I’ll admit that I’ve been in a saffron mood these days. Many of the main dishes I’ve been making have included it. Because of my Persian background, saffron is such an integral and important part of my culture and upbringing. The simple aroma of saffron instantly brings back childhood memories of my grandmother making food in our
tiny, but expensive New York apartment. I understand that saffron may be hard to come by and costly. But if you ever come across an opportunity to use it in your cooking, by all means go for it!
A Few Fun Facts About Saffron
1. Saffron is made from the stigmas of the crocus flower
2. It can take 4,500 crocus flowers to produce one ounce of saffron.
3. Ounce for ounce, saffron is the most expensive spice in the world. It can cost up to $315.oo per ounce, or $5,040 per pound.
4. Saffron has a huge history in the ancient world. From Buddha, to the Roman Empire, to the Middle Ages, many civilizations have their own uses and ties to the spice.

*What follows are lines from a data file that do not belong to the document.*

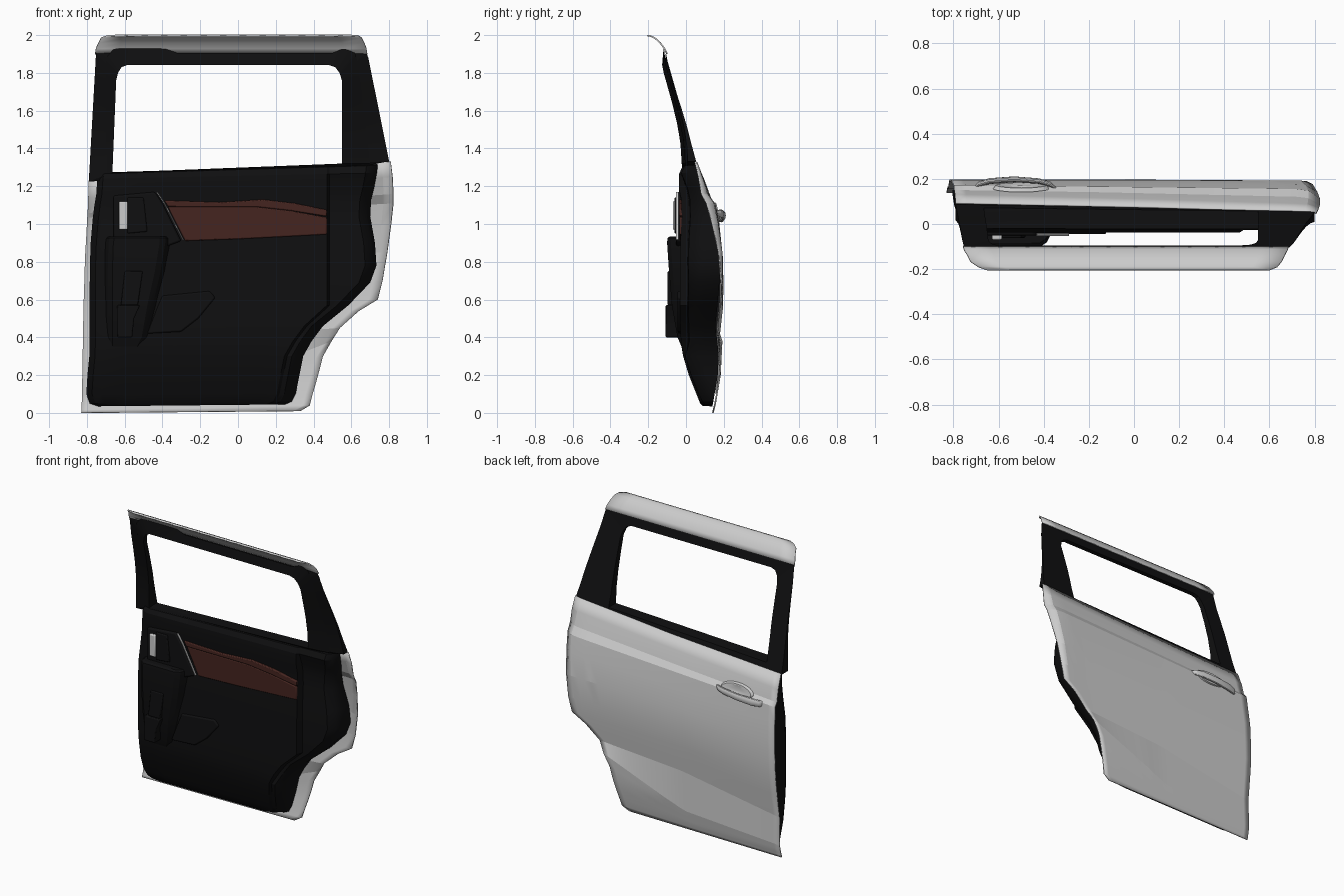
import bpy, bmesh, math


def material(name, col):
    m = bpy.data.materials.new(name)
    m.diffuse_color = (*col, 1)
    return m


BLACK = material("black_trim", (0.005, 0.005, 0.0055))
RED = material("red_inlay", (0.06, 0.018, 0.014))


def lerp(table, t):
    """Piecewise linear lookup in (key, value) pairs."""
    if t <= table[0][0]:
        return table[0][1]
    for (a, u), (b, v) in zip(table, table[1:]):
        if t <= b:
            return u + (v - u) * (t - a) / (b - a)
    return table[-1][1]


def finish(name, bm, mat=None, bevel=0, solid=0, angle=25):
    bmesh.ops.recalc_face_normals(bm, faces=bm.faces)
    me = bpy.data.meshes.new(name)
    bm.to_mesh(me)
    bm.free()
    ob = bpy.data.objects.new(name, me)
    bpy.context.collection.objects.link(ob)
    if mat:
        me.materials.append(mat)
    bpy.context.view_layer.objects.active = ob
    ob.select_set(True)
    bpy.ops.object.shade_smooth_by_angle(angle=math.radians(angle))
    ob.select_set(False)
    if solid:
        m = ob.modifiers.new("sheet", 'SOLIDIFY')
        m.thickness, m.offset = solid, 0
    if bevel:
        m = ob.modifiers.new("edge", 'BEVEL')
        m.width, m.segments = bevel, 2
    return ob


def grid(name, rows, mat=None, wrap_u=False, wrap_v=False, caps=False, **kw):
    """Quad surface through equal-length rows of points."""
    bm = bmesh.new()
    v = [[bm.verts.new(p) for p in r] for r in rows]
    nr, nc = len(v), len(v[0])
    for i in range(nr if wrap_v else nr - 1):
        for j in range(nc if wrap_u else nc - 1):
            a, b = v[i], v[(i + 1) % nr]
            k = (j + 1) % nc
            bm.faces.new((a[j], a[k], b[k], b[j]))
    if caps:
        bm.faces.new(v[0])
        bm.faces.new(v[-1])
    return finish(name, bm, mat, **kw)


def plate(name, outline, y0, y1, mat=None, bevel=0.006):
    """Outline in x, z extruded from y0 to y1."""
    bm = bmesh.new()
    a = [bm.verts.new((x, y0, z)) for x, z in outline]
    b = [bm.verts.new((x, y1, z)) for x, z in outline]
    bm.faces.new(a)
    bm.faces.new(b)
    for i in range(len(a)):
        j = (i + 1) % len(a)
        bm.faces.new((a[i], a[j], b[j], b[i]))
    return finish(name, bm, mat, bevel)


# Outer skin: side profile, scalloped lower ledge, rounded rear edge
PROFILE = [(0, .142), (.05, .155), (.2, .18), (.4, .19), (.6, .195), (.8, .193), (.9, .185),
           (1, .17), (1.1, .145), (1.2, .108), (1.3, .065), (1.35, .05)]
LEDGE_LOW = [(-.83, .09), (-.1, .14), (.495, .38)]
LEDGE_TOP = [(-.83, .28), (-.1, .40), (.54, .45)]


def skin_y(x, z):
    lo, hi = lerp(LEDGE_LOW, x), lerp(LEDGE_TOP, x)
    dent = lerp([(lo, 0), (hi, 1), (hi + .3, 0)], z)
    edge = max(0, (x - .74) / .08) ** 2 * lerp([(1.1, .04), (1.3, .01)], z)
    return lerp(PROFILE, z) - .026 * dent - edge


# left z, left x, right z, right x, rise share at mid-width, crease offset
SKIN = [(0, -.83, .01, .33, .5, 0), (.015, -.829, .04, .38, .4, 0), (.03, -.828, .1, .395, .25, 0),
        (.045, -.828, .16, .413, .18, 0), (.06, -.827, .23, .432, .17, 0), (.075, -.827, .3, .45, .17, 0),
        (.09, -.826, .38, .495, .17, 0), (.28, -.823, .45, .54, .7, 0), (.44, -.82, .54, .64, .55, 0),
        (.56, -.818, .6, .74, .52, 0), (.68, -.814, .7, .765, .5, 0), (.82, -.81, .85, .79, .5, 0),
        (.94, -.803, 1.0, .81, .5, 0), (1.035, -.798, 1.11, .822, .5, .008),
        (1.06, -.796, 1.16, .822, .5, -.008), (1.14, -.793, 1.25, .818, .5, -.002), (1.235, -.79, 1.33, .808, .45, 0)]
rows = []
for zl, xl, zr, xr, mid, dy in SKIN:
    row = []
    for i in range(33):
        t = i / 32
        x, z = xl + (xr - xl) * t, zl + (zr - zl) * lerp([(0, 0), (.54, mid + .04 * (mid >= .5)), (1, 1)], t)
        row.append((x, skin_y(x, z) + dy, z))
    rows.append(row)
grid("outer_skin", rows, solid=.008, angle=7)

# Roof edge cap
CAP = [(1.9, -.1, -.757, .685), (1.93, -.115, -.752, .68), (1.96, -.137, -.738, .668),
       (1.985, -.165, -.725, .655), (1.996, -.19, -.69, .635), (1.998, -.205, -.65, .6)]
grid("roof_cap", [[(a + (b - a) * i / 12, y, z) for i in range(13)] for z, y, a, b in CAP], solid=.008)

# Window frame: paired outer and inner outlines
OUT_Y = [(1.2, .1), (1.24, .083), (1.34, .053), (1.4, .035), (1.5, .012), (1.6, -.018), (1.7, -.05),
         (1.8, -.083), (1.9, -.105)]
IN_Y = [(1.2, -.015), (1.3, -.022), (1.4, -.025), (1.5, -.04), (1.6, -.062), (1.7, -.09), (1.8, -.118), (1.9, -.138)]


def ring(name, pairs, fo, fi, mat, n=6):
    rows = []
    for p, q in zip(pairs, pairs[1:] + pairs[:1]):
        for k in range(n):
            ox, oz, ix, iz = [a + (b - a) * k / n for a, b in zip(p, q)]
            rows.append([(ox, fo(oz), oz), (ix, fo(iz), iz), (ix, fi(iz), iz), (ox, fi(oz) + .02, oz)])
    grid(name, rows, mat, wrap_u=True, wrap_v=True)


ring("window_frame",
     [(-.79, 1.225, -.665, 1.272), (-.753, 1.88, -.645, 1.76), (-.752, 1.91, -.635, 1.80),
      (-.72, 1.91, -.617, 1.83), (-.70, 1.91, -.585, 1.842), (.6, 1.905, .48, 1.842), (.64, 1.903, .515, 1.83),
      (.682, 1.9, .538, 1.80), (.69, 1.88, .55, 1.76), (.80, 1.332, .55, 1.32), (.55, 1.285, .5, 1.318)],
     lambda z: lerp(OUT_Y, z) - .002, lambda z: lerp(IN_Y, z) + .012, BLACK)
ring("window_inner_garnish",
     [(-.70, 1.26, -.665, 1.272), (-.70, 1.78, -.645, 1.76), (-.70, 1.88, -.635, 1.80),
      (-.65, 1.935, -.617, 1.83), (-.42, 1.94, -.585, 1.842), (-.32, 1.905, -.32, 1.842),
      (.5, 1.905, .48, 1.842), (.56, 1.93, .515, 1.83), (.62, 1.905, .538, 1.80),
      (.635, 1.85, .55, 1.76), (.70, 1.32, .55, 1.32), (.55, 1.3, .5, 1.318)],
     lambda z: lerp(IN_Y, z) + .02, lambda z: lerp(IN_Y, z), BLACK, 4)

# Inner door trim: left z, right z, left x, right x, front y
TRIM = [(.035, .045, -.74, .25, .09), (.05, .06, -.785, .285, .075), (.1, .1, -.803, .305, .055),
        (.2, .2, -.797, .325, .015), (.3, .3, -.787, .345, -.015), (.37, .38, -.785, .39, -.027),
        (.45, .46, -.785, .45, -.03), (.56, .57, -.785, .585, -.033), (.68, .69, -.785, .70, -.033),
        (.78, .78, -.784, .733, -.032), (.9, .9, -.78, .725, -.03), (1.02, 1.04, -.77, .70, -.022),
        (1.1, 1.13, -.76, .705, -.024), (1.16, 1.19, -.75, .72, -.037), (1.24, 1.27, -.745, .735, -.037),
        (1.265, 1.31, -.74, .74, -.02), (1.272, 1.318, -.735, .735, .02)]
rows = []
for zl, zr, xl, xr, y in TRIM:
    s = min(.47, xr - .1)
    step = .045 if .3 < zl < 1.2 else .012
    back_l, back_r = skin_y(xl, zl) - .012, skin_y(xr, zr) - .012
    pts = [(xl, back_l), (xl, min(y + .07, back_l)), (xl + .03, y + .02), (xl + .08, y)]
    pts += [(xl + .08 + (s - xl - .08) * i / 8, y) for i in range(1, 9)]
    pts += [(s + .015, y + step * .9), (xr - .06, y + step), (xr - .02, min(y + step + .035, back_r)),
            (xr, min(y + step + .08, back_r)), (xr, back_r)]
    rows.append([(x, yy, zl + (zr - zl) * (x - xl) / (xr - xl)) for x, yy in pts])
grid("inner_trim_panel", rows, BLACK, caps=True)

# Armrest bulge with slanted rear side
ARM = [(.32, -.69, -.52, -.01), (.4, -.69, -.48, -.045), (.57, -.69, -.45, -.075), (.75, -.69, -.41, -.09),
       (.9, -.685, -.385, -.1), (.925, -.68, -.385, -.098), (.935, -.67, -.39, -.085)]
grid("armrest", [[(a - .04, .04, z), (a, y + .02, z), (a + .025, y, z), (b - .03, y, z), (b, y + .02, z), (b + .06, .04, z)]
                 for z, a, b, y in ARM], BLACK, wrap_u=True, caps=True)
plate("armrest_grip", [(-.64, .4), (-.56, .4), (-.55, .5), (-.52, .57), (-.64, .57)], -.108, -.02, BLACK)
plate("armrest_grip_upper", [(-.62, .57), (-.53, .57), (-.505, .75), (-.6, .75)], -.097, -.02, BLACK)
plate("map_pocket", [(-.48, .42), (-.3, .43), (-.21, .5), (-.12, .61), (-.15, .645), (-.4, .62), (-.43, .55)],
      -.045, .0, BLACK, .008)

# Latch housing, inside handle and bright accents
plate("latch_housing", [(-.66, .89), (-.38, .88), (-.3, .91), (-.4, 1.11), (-.44, 1.17), (-.66, 1.15)],
      -.052, .02, BLACK, .01)
plate("latch_bezel", [(-.585, .95), (-.48, .96), (-.5, 1.14), (-.585, 1.14)], -.062, -.04, BLACK)
plate("inside_handle", [(-.63, .97), (-.585, .97), (-.585, 1.12), (-.63, 1.12)], -.07, -.04)
plate("accent_strip", [(-.292, .915), (-.288, .918), (-.387, 1.11), (-.427, 1.17), (-.431, 1.168), (-.391, 1.107)],
      -.053, -.04, None, 0)

# Red inlay in two layers
plate("red_inlay_lower", [(-.28, .91), (0, .92), (.47, .945), (.47, 1.035), (.28, 1.07), (.1, 1.09), (-.37, 1.09)],
      -.034, .015, RED)
plate("red_inlay_upper", [(-.37, 1.09), (.1, 1.09), (.28, 1.07), (.47, 1.04), (.47, 1.075), (.3, 1.11), (.13, 1.13),
                          (-.1, 1.115), (-.39, 1.125)], -.038, .015, RED)

# Outside handle: bar lofted from ellipses over a shallow raised cup
BAR = [(-.71, .157, .010, .006), (-.69, .175, .022, .012), (-.64, .19, .027, .013), (-.53, .198, .024, .013),
       (-.42, .19, .022, .012), (-.37, .175, .018, .012), (-.345, .157, .008, .006)]
grid("outside_handle", [[(x, y + d * math.cos(a * math.pi / 6), 1.045 + (x + .53) * .08 + h * math.sin(a * math.pi / 6))
                         for a in range(12)] for x, y, h, d in BAR], wrap_u=True, caps=True)
cup = []
for r, lift in ((1, -.004), (.9, .012), (.8, .012), (.4, .004), (.02, .002)):
    ring_pts = []
    for a in range(24):
        x = -.5 + .125 * r * math.cos(a * math.pi / 12)
        z = 1.065 + .052 * r * math.sin(a * math.pi / 12)
        ring_pts.append((x, skin_y(x, z) + .006 + lift, z))
    cup.append(ring_pts)
grid("handle_cup", cup, wrap_u=True)
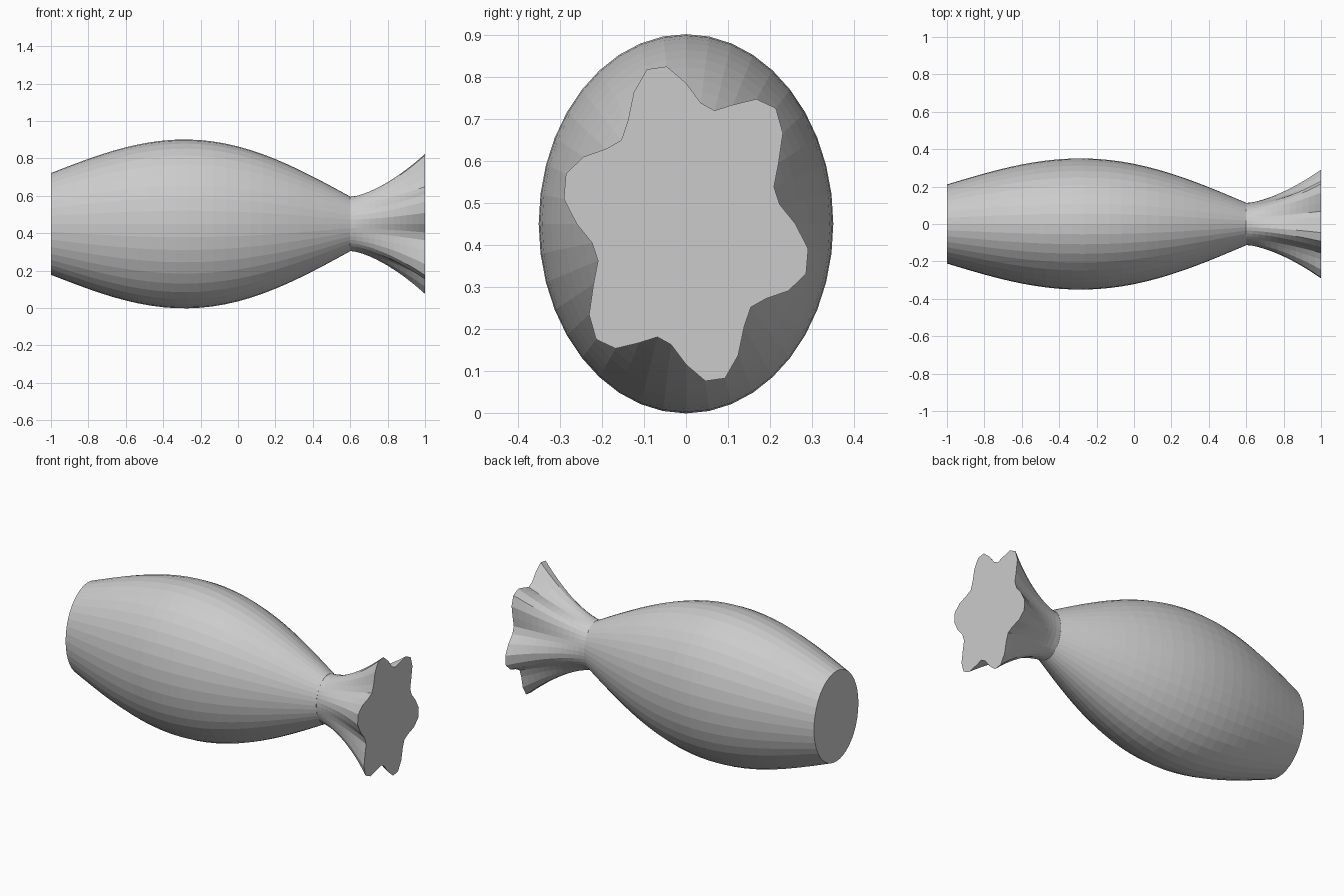
import bpy, bmesh
from math import sin, cos, pi

if "Cube" in bpy.data.objects:
    bpy.data.objects.remove(bpy.data.objects["Cube"])

SIDES = 40        # points around each ring
SQUASH = 0.777    # width / height of the oval section
AXIS_Z = 0.45


def loft(name, x0, x1, steps, radius):
    """Closed tube along x; radius(u, angle) gives the half height."""
    bm = bmesh.new()
    rings = []
    for i in range(steps + 1):
        u = i / steps
        ring = []
        for k in range(SIDES):
            a = 2 * pi * k / SIDES
            r = radius(u, a)
            ring.append(bm.verts.new((x0 + (x1 - x0) * u,
                                      r * SQUASH * cos(a),
                                      AXIS_Z + r * sin(a))))
        rings.append(ring)
    for a, b in zip(rings, rings[1:]):
        for k in range(SIDES):
            n = (k + 1) % SIDES
            bm.faces.new((a[k], a[n], b[n], b[k]))
    bm.faces.new(rings[0])
    bm.faces.new(rings[-1])
    bmesh.ops.recalc_face_normals(bm, faces=bm.faces)
    mesh = bpy.data.meshes.new(name)
    bm.to_mesh(mesh)
    bm.free()
    obj = bpy.data.objects.new(name, mesh)
    bpy.context.collection.objects.link(obj)
    return obj


# Bulging body, cut flat at the left end and narrowing to the neck
loft("body", -1.0, 0.6, 24,
     lambda u, a: 0.272 - 0.126 * u + 0.239 * sin(pi * u))

# Gathered end: flares out from the neck into six growing folds
loft("pleated_end", 0.6, 1.0, 12,
     lambda u, a: (0.145 + 0.19 * u ** 1.5) * (1 - 0.162 * u * sin(6 * a)))
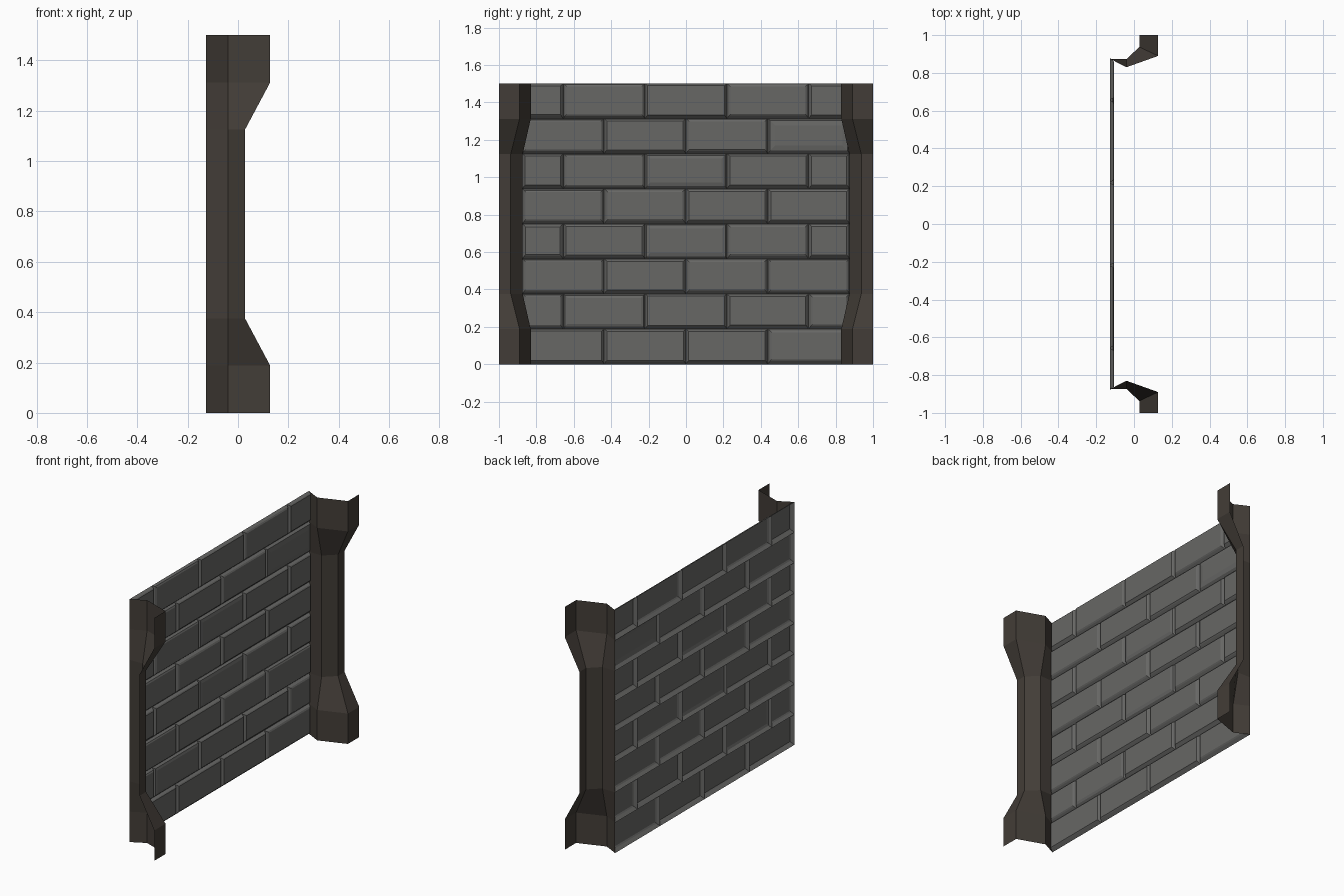
import bpy, bmesh, random

if "Cube" in bpy.data.objects:
    bpy.data.objects.remove(bpy.data.objects["Cube"])

random.seed(4)


def material(name, rgb):
    m = bpy.data.materials.new(name)
    m.diffuse_color = (*rgb, 1)
    m.use_nodes = True
    m.node_tree.nodes["Principled BSDF"].inputs["Base Color"].default_value = m.diffuse_color
    return m


def make_object(name, bm, mat):
    me = bpy.data.meshes.new(name)
    bm.to_mesh(me)
    bm.free()
    me.materials.append(mat)
    ob = bpy.data.objects.new(name, me)
    bpy.context.collection.objects.link(ob)
    return ob


stone = material("grey_stone", (0.135, 0.135, 0.13))
brown = material("dark_brown", (0.055, 0.046, 0.038))

HALF, BACK, FRONT, ROW = 0.875, -0.128, -0.107, 0.1875
BRICK = HALF / 2


# Brick: three stacked rectangles, open at the back
def add_brick(bm, y0, y1, z0, z1, chamfer):
    def ring(x, side, low, high):
        a, b, c, d = y0 + side, y1 - side, z0 + low, z1 - high
        return [bm.verts.new((x, y, z)) for y, z in ((a, c), (b, c), (b, d), (a, d))]

    j = random.uniform(0, 0.004)
    side, low, high = 0.008 + j, 0.014 + j, 0.005 + j
    rings = [ring(BACK, 0, 0, 0),
             ring(FRONT - 0.005, side, low, high),
             ring(FRONT, side + chamfer, low + chamfer, high + chamfer)]
    for r, s in zip(rings, rings[1:]):
        for i in range(4):
            k = (i + 1) % 4
            bm.faces.new((r[i], r[k], s[k], s[i]))
    bm.faces.new(rings[-1])


# Brick wall in running bond; a few bricks are more worn (row, index)
worn = {(6, 3): 0.028, (5, 2): 0.018, (3, 2): 0.018, (1, 1): 0.014}
bm = bmesh.new()
for row in range(8):
    inner = [-1.5, -0.5, 0.5, 1.5] if row % 2 else [-1, 0, 1]
    joints = [-HALF] + [k * BRICK for k in inner] + [HALF]
    for i, (a, b) in enumerate(zip(joints, joints[1:])):
        chamfer = worn.get((row, i), random.uniform(0.004, 0.009))
        add_brick(bm, a, b, row * ROW, (row + 1) * ROW, chamfer)
bmesh.ops.remove_doubles(bm, verts=bm.verts, dist=0.0005)
make_object("brick_wall", bm, stone)

# Half pillars: wide profile at foot and head, narrow in the shaft
wide = [(BACK, 0.875), (-0.04, 0.83), (0.128, 0.89), (0.128, 1.0)]
slim = [(BACK, 0.875), (-0.04, 0.873), (0.028, 0.937), (0.028, 1.0)]
levels = [(0, wide), (0.1875, wide), (0.375, slim),
          (1.125, slim), (1.3125, wide), (1.5, wide)]
bm = bmesh.new()
rows = [[bm.verts.new((x, y, z)) for x, y in prof] for z, prof in levels]
for lo, hi in zip(rows, rows[1:]):
    for i in range(3):
        bm.faces.new((lo[i], lo[i + 1], hi[i + 1], hi[i]))
pillars = make_object("end_pillars", bm, brown)
mirror = pillars.modifiers.new("mirror", 'MIRROR')
mirror.use_axis = (False, True, False)
mirror.use_mirror_merge = False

Buddhists were inspired by the color of saffron when dying their robes. Romans would often bathe in saffron.
5. Saffron also has a history of being used as a dye for clothing. Cleopatra, Marie Antoinette, and Queen Elizabeth are some of the most noteworthy figures to use saffron to dye their clothing.
Using Saffron in Cooking
Because saffron is such a delicate spice, you need to handle it with extreme care. NEVER throw pure saffron threads into a dish. Ideally you should grind them in a small coffee grinder that you devote solely for saffron. Store this powder in a small jar in a cool, dry place.
When adding saffron to a braise or stew, let it steep in 2-3 tablespoons of water before adding to the pot. This will keep you from burning the saffron and leaving a bitter after taste in your dish.
Here’s today recipe. This meal is great to make on a weekend when you don’t have much to do. Note the subtle, but flavorful use of saffron.
Saffron Infused Braised Chicken with Root Vegetables
1 tbsp oil
1 small onion, diced
1 pound boneless skinless chicken, cut into 3 inch pieces
1/2 pound baby carrots, cut length wise
1 can low-sodium green beans, drained and rinsed
3 medium sized potatoes, chopped into medium sized pieces (2 inches)
3/4 of a small can of tomato paste
1/2 cup of lemon juice
1 1/2 tsp turmeric
smidgen (pinch) of saffron steeped in 2-3 Tbsp water
Salt and pepper to taste
Water as needed to coat
1. Saute onion in oil with salt and pepper until onion softens (about 10 minutes). Add chicken, and gently cook for 5-10 minutes on medium heat. When the chicken starts to stick to the pot, add turmeric and enough water to almost coat the chicken. Leave a space of about 1/2 inch between the water line and the top of chicken breast (this is what a true braise is). Add saffron.
2. Let chicken and broth come to a boil, then let simmer for 20 minutes. Turn the pieces of chicken over periodically so they cook evenly and absorb an even amount of color. Add lemon juice and tomato paste.
3. Add carrots and more water as needed to maintain the braise. Cook until carrots are soft, about one hour.
4. Add green beans, let cook for 15 minutes. Add potatoes and cook until potatoes are soften (about 30 minutes). Serve with brown or basmati rice.
This is a great hearty stew that is perfect for a chilly day. I recommend tasting it throughout the cooking process to make sure it has enough lemon, salt, tomato paste, etc. Hope everyone enjoys this recipe! Please read, eat, and enjoy!